“I had a pit in the bottom of my stomach,” said Corinne MacLellan on Monday. “The Monday after a weekend of operation (Red Nose), I would always hold my breath a little bit to hear how did we do.”

RCMP in Halifax issued a press release Saturday stating that nine drivers were arrested for impaired driving in an eight-hour period Friday night.

Operation Red Nose was the program under which volunteers would give holiday partygoers a ride home in their own vehicle if they’d had a little too much to drink.

MacLellan said the program may have helped get some drunk drivers off the road over the years, but said its real value lay in raising public awareness about impaired driving.

“It did get into folks’ consciousness around this time of year and say, 'okay, I gotta make a plan to get home,'” she said.

High fuel and insurance costs forced organizers to shut down Red Nose in Nova Scotia after the 2011 season.

MacLellan said there’s still plenty of people who call every year to ask if it’s coming back, and suggested there’s enough appetite for a similar service to return.

“There’s such a grassroots effort that exists, hundreds of volunteers – and thousands of people who use the service,” she said.

RCMP Cpl. Greg Church said there were several factors that contributed to the weekend arrests, including the use of statistical analysis to choose locations for the checkpoints that nabbed four of the nine drivers.

“Our goal is to make the roads as safe as possible for the public,” he said. “So by using all of the resources, all of the intelligence-led policing and assistance from the public and being very vigilant in stopping as many vehicles as we can, it contributed to the overall success.”

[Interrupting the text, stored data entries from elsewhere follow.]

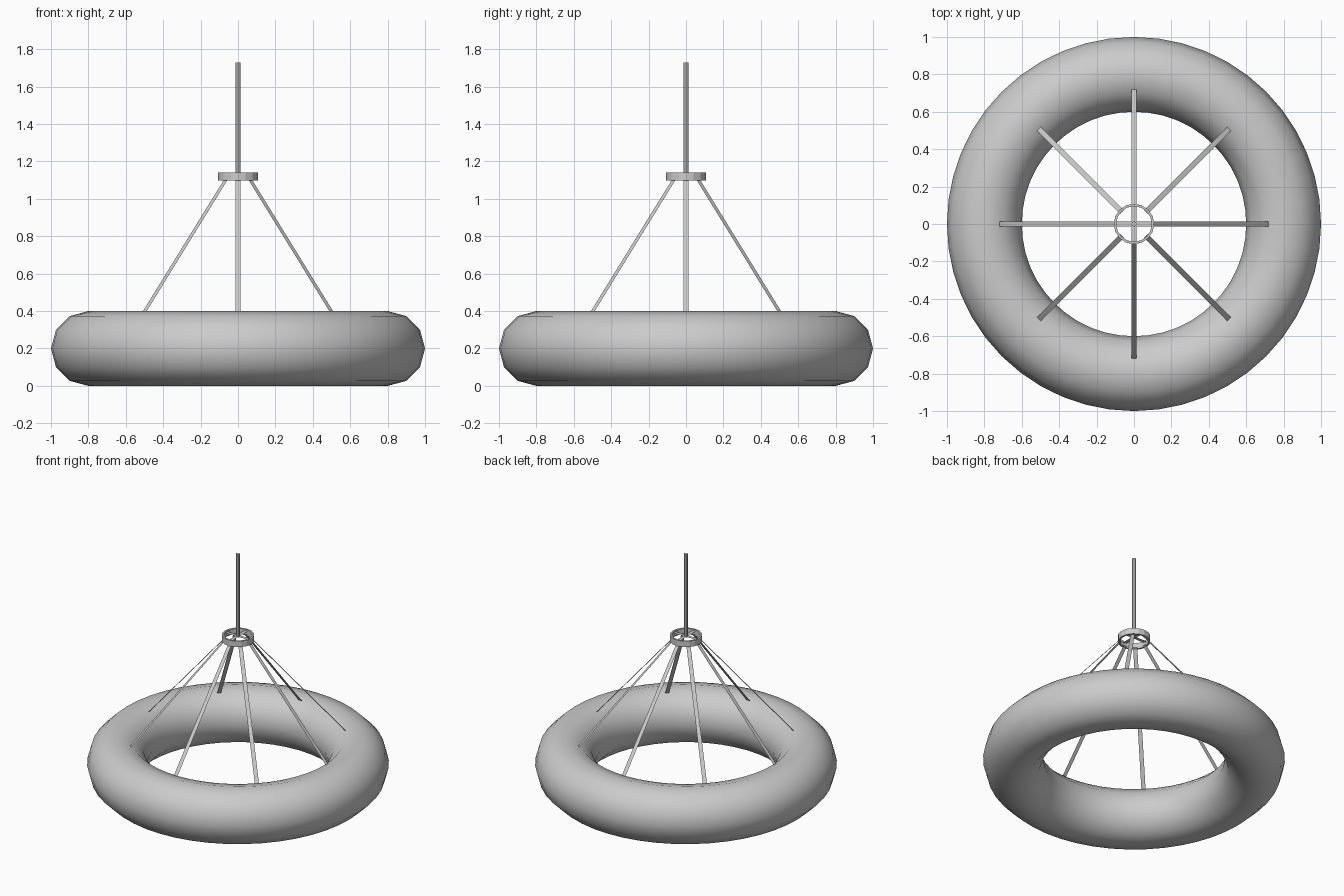
import bpy, bmesh
from math import sin, cos, pi

if "Cube" in bpy.data.objects:
    bpy.data.objects.remove(bpy.data.objects["Cube"])


def make_object(name, verts, faces):
    mesh = bpy.data.meshes.new(name)
    mesh.from_pydata(verts, [], faces)
    obj = bpy.data.objects.new(name, mesh)
    bpy.context.collection.objects.link(obj)
    return obj


def strip(name, angle, r0, z0, r1, z1, half):
    """Flat ribbon running radially from (r0, z0) to (r1, z1)."""
    c, s = cos(angle), sin(angle)
    pts = [(r0, -half, z0), (r1, -half, z1), (r1, half, z1), (r0, half, z0)]
    verts = [(r * c - t * s, r * s + t * c, z) for r, t, z in pts]
    return make_object(name, verts, [(0, 1, 2, 3)])


def lathe_ring(name, profile, sides):
    """Closed profile of (r, z) revolved about z."""
    n = len(profile)
    verts = [(r * cos(2 * pi * i / sides), r * sin(2 * pi * i / sides), z)
             for i in range(sides) for r, z in profile]
    faces = [(i * n + j, (i + 1) % sides * n + j,
              (i + 1) % sides * n + (j + 1) % n, i * n + (j + 1) % n)
             for i in range(sides) for j in range(n)]
    return make_object(name, verts, faces)


# main lamp ring
bpy.ops.mesh.primitive_torus_add(major_radius=0.8, minor_radius=0.2,
                                 major_segments=48, minor_segments=12,
                                 location=(0, 0, 0.2))
bpy.context.object.name = "lamp_ring"
bpy.ops.object.shade_smooth()

# suspension ribbons
for k in range(8):
    strip(f"suspension_strap_{k + 1}", k * pi / 4, 0.09, 1.105, 0.72, 0.382, 0.014)

# hub band with flat cross bars
lathe_ring("hub_band", [(0.095, 1.097), (0.108, 1.097), (0.108, 1.14), (0.095, 1.14)], 16)
for k in range(2):
    strip(f"hub_crossbar_{k + 1}", k * pi / 2, -0.1, 1.13, 0.1, 1.13, 0.013)

# hanging rod
bpy.ops.mesh.primitive_cylinder_add(vertices=8, radius=0.014, depth=0.605,
                                    location=(0, 0, 1.4275))
bpy.context.object.name = "hanging_rod"
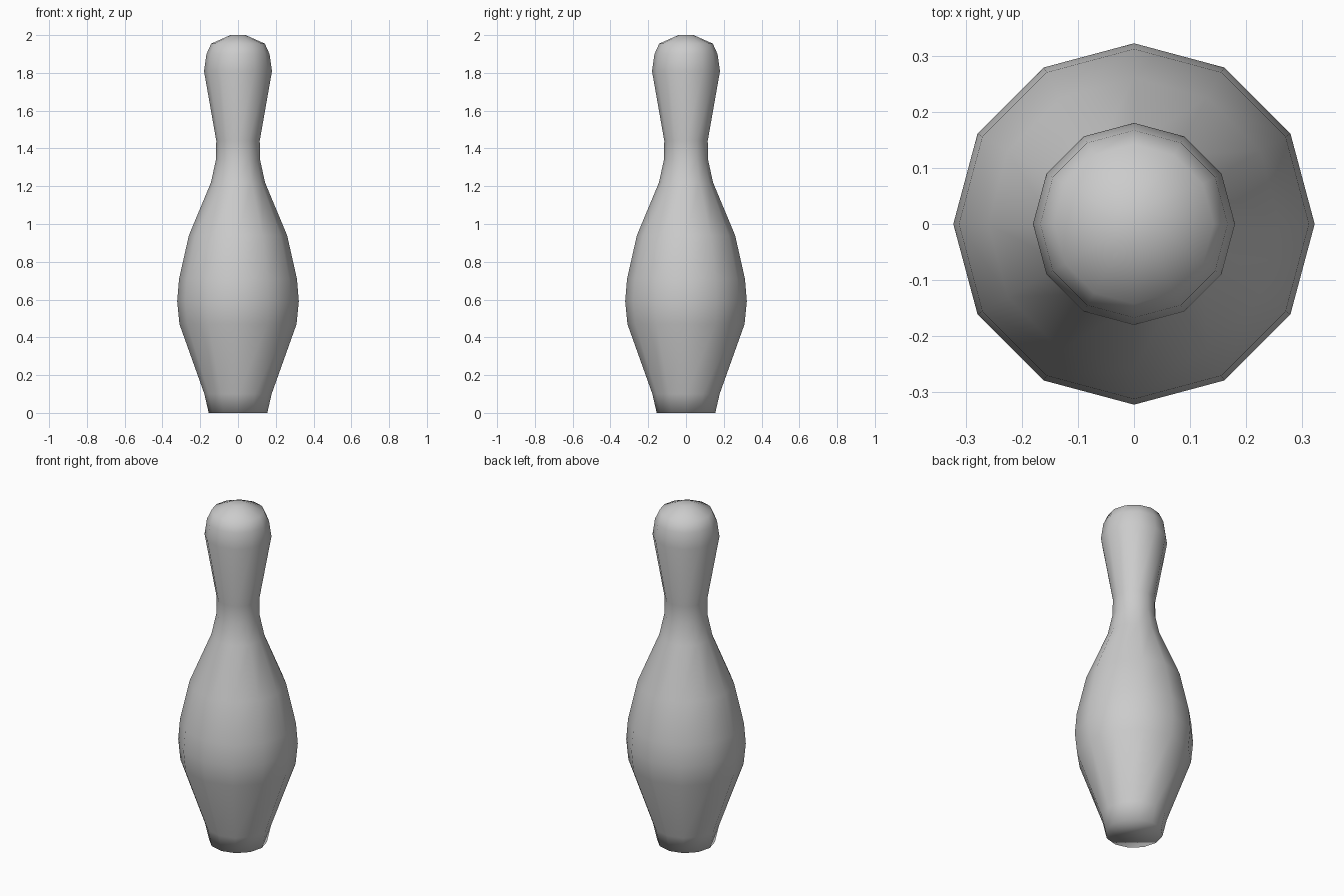
import bpy
import bmesh
from math import cos, sin, tau

cube = bpy.data.objects.get("Cube")
if cube:
    bpy.data.objects.remove(cube, do_unlink=True)

SIDES = 12

# Radius and height of each ring, from the foot to the crown
PROFILE = [
    (0.155, 0.0), (0.178, 0.1), (0.31, 0.47), (0.322, 0.59), (0.312, 0.71),
    (0.26, 0.94), (0.143, 1.22), (0.117, 1.34), (0.115, 1.44),
    (0.18, 1.81), (0.167, 1.9), (0.142, 1.955), (0.04, 2.0),
]

# One plain grey for the whole pin
grey = bpy.data.materials.new("plain grey")
grey.use_nodes = True
colour = (0.6, 0.6, 0.6, 1)
grey.diffuse_color = colour
grey.node_tree.nodes["Principled BSDF"].inputs["Base Color"].default_value = colour

# Turned body: stacked rings joined by quads and closed by flat caps
bm = bmesh.new()
rings = [
    [bm.verts.new((r * cos(tau * i / SIDES), r * sin(tau * i / SIDES), z))
     for i in range(SIDES)]
    for r, z in PROFILE
]
for low, high in zip(rings, rings[1:]):
    for i in range(SIDES):
        j = (i + 1) % SIDES
        bm.faces.new((low[i], low[j], high[j], high[i]))
bm.faces.new(reversed(rings[0]))
bm.faces.new(rings[-1])
for face in bm.faces:
    face.smooth = True

mesh = bpy.data.meshes.new("bowling_pin")
bm.to_mesh(mesh)
bm.free()
mesh.materials.append(grey)
pin = bpy.data.objects.new("bowling_pin", mesh)
bpy.context.collection.objects.link(pin)
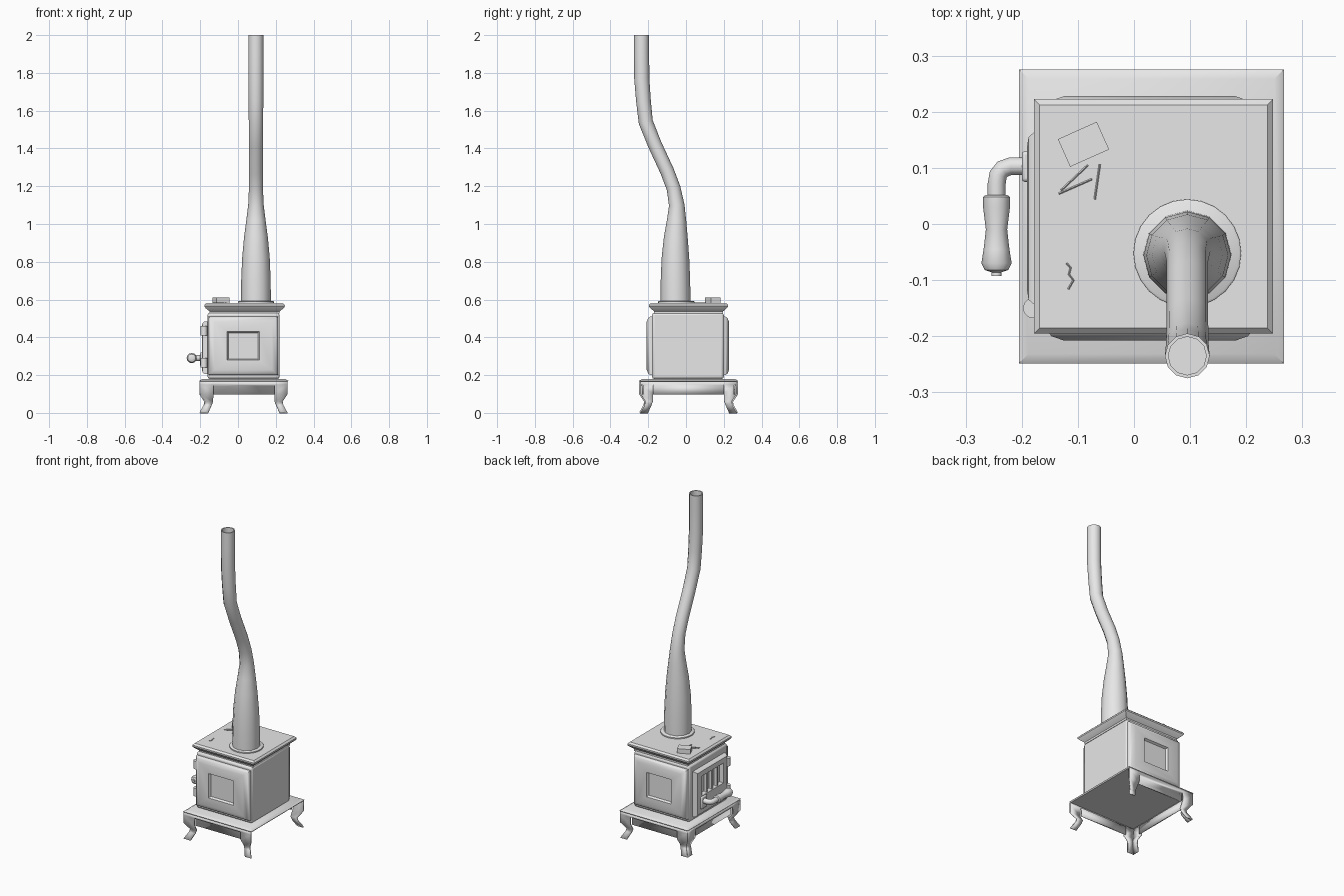
import bpy, bmesh, math
from mathutils import Vector

old = bpy.data.objects.get("Cube")
if old:
    bpy.data.objects.remove(old, do_unlink=True)

iron = bpy.data.materials.new("grey_iron")
iron.use_nodes = True
GREY = (0.8, 0.8, 0.8, 1)
iron.diffuse_color = GREY
iron.node_tree.nodes["Principled BSDF"].inputs["Base Color"].default_value = GREY


def finish(name, bm, bevel=0, thickness=0, angle=40):
    bmesh.ops.remove_doubles(bm, verts=bm.verts, dist=0.0001)
    bmesh.ops.recalc_face_normals(bm, faces=bm.faces)
    mesh = bpy.data.meshes.new(name)
    bm.to_mesh(mesh)
    bm.free()
    mesh.materials.append(iron)
    ob = bpy.data.objects.new(name, mesh)
    bpy.context.collection.objects.link(ob)
    if thickness:
        mod = ob.modifiers.new("thickness", 'SOLIDIFY')
        mod.thickness, mod.offset = thickness, 0
    if bevel:
        mod = ob.modifiers.new("bevel", 'BEVEL')
        mod.width, mod.segments = bevel, 2
    bpy.ops.object.select_all(action='DESELECT')
    ob.select_set(True)
    bpy.context.view_layer.objects.active = ob
    bpy.ops.object.shade_smooth_by_angle(angle=math.radians(angle))
    return ob


def loft(name, rings, **kw):
    """Skin a list of point rings and cap both ends."""
    bm = bmesh.new()
    loops = [[bm.verts.new(p) for p in ring] for ring in rings]
    for a, b in zip(loops, loops[1:]):
        for i in range(len(a)):
            j = (i + 1) % len(a)
            bm.faces.new((a[i], a[j], b[j], b[i]))
    bm.faces.new(loops[0])
    bm.faces.new(loops[-1])
    return finish(name, bm, **kw)


CORNERS = ((-1, -1), (1, -1), (1, 1), (-1, 1))


def slab(name, cx, cy, levels, **kw):
    """Stacked rectangles: (half x, half y, z)."""
    return loft(name, [[(cx + u * hx, cy + v * hy, z) for u, v in CORNERS]
                       for hx, hy, z in levels], **kw)


def box(name, lo, hi, **kw):
    c = [(a + b) / 2 for a, b in zip(lo, hi)]
    hx, hy = (hi[0] - lo[0]) / 2, (hi[1] - lo[1]) / 2
    return slab(name, c[0], c[1], [(hx, hy, lo[2]), (hx, hy, hi[2])], **kw)


def tube(name, path, sides, ref, hollow=0, **kw):
    """Round sweep along (x, y, z, radius) points; ref is normal to the path plane."""
    pts = [Vector(p[:3]) for p in path]
    ref = Vector(ref)
    rings = []
    for i, p in enumerate(pts):
        t = (pts[min(i + 1, len(pts) - 1)] - pts[max(i - 1, 0)]).normalized()
        other = t.cross(ref)
        turn = [2 * math.pi * k / sides for k in range(sides)]
        rings.append([p + (ref * math.cos(a) + other * math.sin(a)) * path[i][3] for a in turn])
    if hollow:
        inner = [pts[-1].lerp(v, 0.85) for v in rings[-1]]
        rings += [inner, [v - t * hollow for v in inner]]
    return loft(name, rings, **kw)


# Base plate
CX, CY, HX, HY = 0.031, 0.0135, 0.231, 0.257
slab("base_plate", CX, CY, [(HX, HY, 0.163), (HX + .005, HY + .005, 0.17),
                            (HX - .012, HY - .012, 0.18)])

# Aprons with flared leg halves; rows are (z, flare inset, inner edge inset)
LEG = ((0.165, 0, 0.07), (0.15, 0, 0.07), (0.1, 0, 0.07),
       (0.06, 0.026, 0.068), (0.04, 0.022, 0.06), (0, 0, 0.042))


def apron(name, half, place):
    bm = bmesh.new()

    def quad(*pts):
        bm.faces.new([bm.verts.new(place(*p)) for p in pts])
    for s in (-1, 1):
        for (z0, o0, i0), (z1, o1, i1) in zip(LEG, LEG[1:]):
            quad((s * (half - o0), o0, z0), (s * (half - i0), o0, z0),
                 (s * (half - i1), o1, z1), (s * (half - o1), o1, z1))
    w = half - 0.07
    quad((-w, 0, 0.165), (w, 0, 0.165), (w, 0, 0.15), (-w, 0, 0.15))
    # recessed lower strip
    quad((-w, 0, 0.15), (w, 0, 0.15), (w, 0.015, 0.145), (-w, 0.015, 0.145))
    quad((-w, 0.015, 0.145), (w, 0.015, 0.145), (w, 0.015, 0.097), (-w, 0.015, 0.097))
    finish(name, bm, thickness=0.009)


apron("front_apron", HX, lambda s, n, z: (CX + s, CY - HY + n, z))
apron("back_apron", HX, lambda s, n, z: (CX + s, CY + HY - n, z))
apron("door_side_apron", HY, lambda s, n, z: (CX - HX + n, CY + s, z))

# Firebox and top plate
box("firebox", (-0.161, -0.18, 0.18), (0.22, 0.2, 0.53), bevel=0.012)
TX, TY = 0.035, 0.0135
slab("top_plate", TX, TY, [(0.185, 0.182, 0.525), (0.185, 0.182, 0.537), (0.207, 0.203, 0.555),
                           (0.213, 0.209, 0.563), (0.213, 0.209, 0.572), (0.203, 0.199, 0.582)],
     angle=25)


# Pillowed panels with a sunken window; rings are (half width, half height, depth, lift)
def panel(name, rings, place):
    loft(name, [[place(u * w, v * h + lift, d) for u, v in CORNERS]
                for w, h, d, lift in rings])


PANEL = ((0.185, 0.155, -0.01, 0), (0.185, 0.155, 0.008, 0), (0.175, 0.147, 0.02, 0),
         (0.152, 0.127, 0.028, 0), (0.085, 0.076, 0.028, 0), (0.078, 0.069, 0.015, 0))
DOOR = ((0.155, 0.14, -0.01, 0), (0.155, 0.14, 0.015, 0), (0.145, 0.13, 0.027, 0),
        (0.125, 0.112, 0.03, 0), (0.105, 0.062, 0.03, 0.04), (0.1, 0.057, 0.008, 0.04))
panel("front_panel", PANEL, lambda u, v, d: (0.028 + u, -0.18 - d, 0.355 + v))
panel("back_panel", PANEL, lambda u, v, d: (0.028 + u, 0.2 + d, 0.355 + v))
panel("door", DOOR, lambda u, v, d: (-0.161 - d, 0.01 + u, 0.345 + v))

# Door grate bars and hinges
for k in (-1, 0, 1):
    y = 0.01 + k * 0.05
    box("door_grate_bar", (-0.188, y - 0.005, 0.325), (-0.165, y + 0.005, 0.445))
for z in (0.24, 0.41):
    tube("door_hinge", [(-0.18, -0.15, z, 0.018), (-0.18, -0.15, z + 0.05, 0.018)], 12, (1, 0, 0))

# Latch and handle
box("latch", (-0.2, 0.075, 0.245), (-0.17, 0.13, 0.32), bevel=0.006)
HZ = 0.29
tube("handle_arm", [(-0.18, 0.103, HZ, 0.016), (-0.22, 0.103, HZ, 0.016),
                    (-0.234, 0.098, HZ, 0.016), (-0.242, 0.088, HZ, 0.016),
                    (-0.245, 0.07, HZ, 0.016), (-0.245, 0.045, HZ, 0.016)], 12, (0, 0, 1))
GRIP = ((0.052, 0.019), (0.048, 0.024), (0.03, 0.024), (-0.01, 0.019), (-0.045, 0.023),
        (-0.07, 0.027), (-0.082, 0.021), (-0.086, 0.009), (-0.093, 0.009))
tube("handle_grip", [(-0.245, y, HZ, r) for y, r in GRIP], 12, (0, 0, 1))

# Chimney collar and bent pipe
PX, PY = 0.095, -0.052
tube("chimney_collar", [(PX, PY, 0.575, 0.096), (PX, PY, 0.589, 0.096), (PX, PY, 0.592, 0.092)],
     24, (1, 0, 0))
FLUE = ((-0.055, 0.58, 0.079), (-0.056, 0.7, 0.078), (-0.056, 0.82, 0.073), (-0.054, 0.93, 0.063),
        (-0.05, 1.02, 0.051), (-0.049, 1.1, 0.041), (-0.066, 1.19, 0.037), (-0.1, 1.28, 0.037),
        (-0.165, 1.42, 0.037), (-0.213, 1.54, 0.038), (-0.225, 1.65, 0.039), (-0.234, 1.77, 0.04),
        (-0.235, 1.9, 0.04), (-0.235, 2.0, 0.04))
tube("chimney_pipe", [(PX, y, z, r) for y, z, r in FLUE], 12, (1, 0, 0), hollow=0.07, angle=50)

# Matchbox and matches on the top plate
matchbox = box("matchbox", (-0.038, -0.027, 0), (0.038, 0.027, 0.028))
matchbox.location = (-0.09, 0.142, 0.582)
matchbox.rotation_euler.z = math.radians(24)
MZ, MR = 0.5835, 0.0018
for a, b in (((-0.13, 0.06), (-0.082, 0.105)), ((-0.134, 0.054), (-0.075, 0.08)),
             ((-0.07, 0.044), (-0.061, 0.106))):
    tube("match", [(*a, MZ, MR), (*b, MZ, MR)], 4, (0, 0, 1))
BURNT = ((-0.12, -0.07), (-0.113, -0.078), (-0.116, -0.09), (-0.108, -0.1), (-0.117, -0.116))
tube("burnt_match", [(*p, MZ, MR) for p in BURNT], 4, (0, 0, 1))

Source: Truro Daily News


Last updated on: 2014-12-23 | Link to this post